● Excerpted data
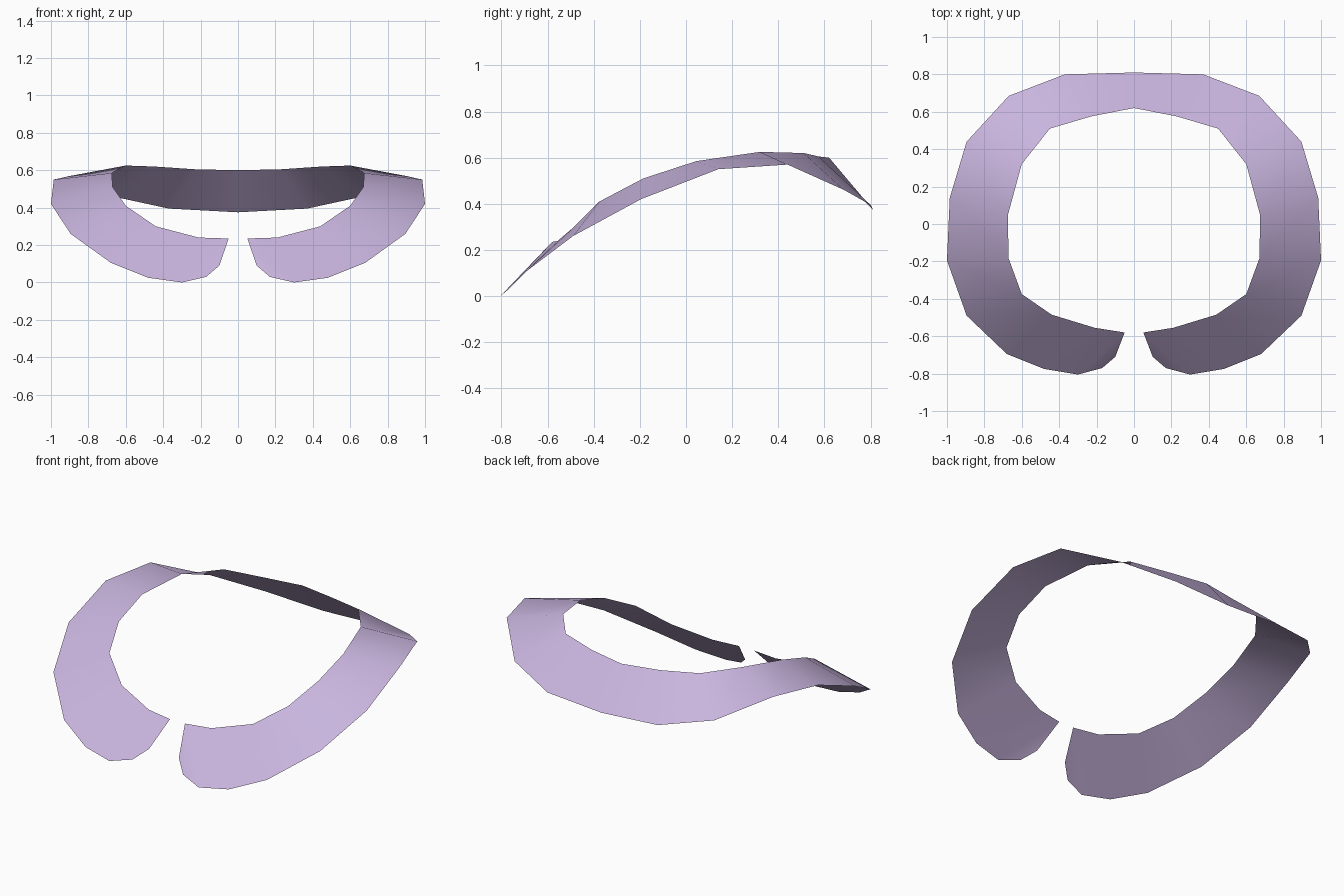
import bpy
import bmesh

# Remove the default cube
cube = bpy.data.objects.get("Cube")
if cube:
    bpy.data.objects.remove(cube, do_unlink=True)

# Cloth colour
LILAC = (0.58, 0.46, 0.73, 1.0)
mat = bpy.data.materials.new("lilac_cloth")
mat.use_nodes = True
mat.diffuse_color = LILAC
shader = next(n for n in mat.node_tree.nodes if n.type == "BSDF_PRINCIPLED")
shader.inputs["Base Color"].default_value = LILAC

# Neckline edge of the left half, from the front opening to the middle of the back
neckline = [
    (.05, -.58, .235), (.21, -.555, .24), (.44, -.485, .3), (.6, -.375, .41),
    (.67, -.185, .51), (.675, .045, .585), (.6, .32, .625), (.45, .51, .62),
    (.23, .575, .605), (0, .62, .6),
]

# Outer edge of the left half, matched point for point with the neckline
hem = [
    (.3, -.805, 0), (.48, -.775, .025), (.68, -.695, .105), (.895, -.49, .26),
    (1, -.195, .42), (.985, .14, .55), (.895, .44, .57), (.67, .685, .46),
    (.37, .8, .395), (0, .81, .375),
]

# Rounded tip beside the front opening
tip = [(.1, -.71, .09), (.17, -.77, .03)]


def build_half(name):
    """Bridge the neckline and hem into a sheet and fan the rounded tip."""
    bm = bmesh.new()
    inner = [bm.verts.new(p) for p in neckline]
    outer = [bm.verts.new(p) for p in hem]
    corner = [bm.verts.new(p) for p in tip]
    for i in range(len(inner) - 1):
        bm.faces.new((inner[i], outer[i], outer[i + 1], inner[i + 1]))
    fan = corner + [outer[0]]
    for a, b in zip(fan, fan[1:]):
        bm.faces.new((inner[0], a, b))
    # The outside of the cloth faces upward
    bm.normal_update()
    bmesh.ops.reverse_faces(bm, faces=[f for f in bm.faces if f.normal.z < 0])
    for face in bm.faces:
        face.smooth = True
    mesh = bpy.data.meshes.new(name)
    bm.to_mesh(mesh)
    bm.free()
    mesh.materials.append(mat)
    obj = bpy.data.objects.new(name, mesh)
    bpy.context.collection.objects.link(obj)
    return obj


# Open collar, mirrored across the middle and joined at the back
collar = build_half("collar")
mirror = collar.modifiers.new("mirror_halves", "MIRROR")
mirror.use_axis[0] = True
mirror.use_clip = True
mirror.merge_threshold = 0.001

● Requirement
Restate the records above exactly, less any pictures.

● Answer to this exercise
import bpy
import bmesh

# Remove the default cube
cube = bpy.data.objects.get("Cube")
if cube:
    bpy.data.objects.remove(cube, do_unlink=True)

# Cloth colour
LILAC = (0.58, 0.46, 0.73, 1.0)
mat = bpy.data.materials.new("lilac_cloth")
mat.use_nodes = True
mat.diffuse_color = LILAC
shader = next(n for n in mat.node_tree.nodes if n.type == "BSDF_PRINCIPLED")
shader.inputs["Base Color"].default_value = LILAC

# Neckline edge of the left half, from the front opening to the middle of the back
neckline = [
    (.05, -.58, .235), (.21, -.555, .24), (.44, -.485, .3), (.6, -.375, .41),
    (.67, -.185, .51), (.675, .045, .585), (.6, .32, .625), (.45, .51, .62),
    (.23, .575, .605), (0, .62, .6),
]

# Outer edge of the left half, matched point for point with the neckline
hem = [
    (.3, -.805, 0), (.48, -.775, .025), (.68, -.695, .105), (.895, -.49, .26),
    (1, -.195, .42), (.985, .14, .55), (.895, .44, .57), (.67, .685, .46),
    (.37, .8, .395), (0, .81, .375),
]

# Rounded tip beside the front opening
tip = [(.1, -.71, .09), (.17, -.77, .03)]


def build_half(name):
    """Bridge the neckline and hem into a sheet and fan the rounded tip."""
    bm = bmesh.new()
    inner = [bm.verts.new(p) for p in neckline]
    outer = [bm.verts.new(p) for p in hem]
    corner = [bm.verts.new(p) for p in tip]
    for i in range(len(inner) - 1):
        bm.faces.new((inner[i], outer[i], outer[i + 1], inner[i + 1]))
    fan = corner + [outer[0]]
    for a, b in zip(fan, fan[1:]):
        bm.faces.new((inner[0], a, b))
    # The outside of the cloth faces upward
    bm.normal_update()
    bmesh.ops.reverse_faces(bm, faces=[f for f in bm.faces if f.normal.z < 0])
    for face in bm.faces:
        face.smooth = True
    mesh = bpy.data.meshes.new(name)
    bm.to_mesh(mesh)
    bm.free()
    mesh.materials.append(mat)
    obj = bpy.data.objects.new(name, mesh)
    bpy.context.collection.objects.link(obj)
    return obj


# Open collar, mirrored across the middle and joined at the back
collar = build_half("collar")
mirror = collar.modifiers.new("mirror_halves", "MIRROR")
mirror.use_axis[0] = True
mirror.use_clip = True
mirror.merge_threshold = 0.001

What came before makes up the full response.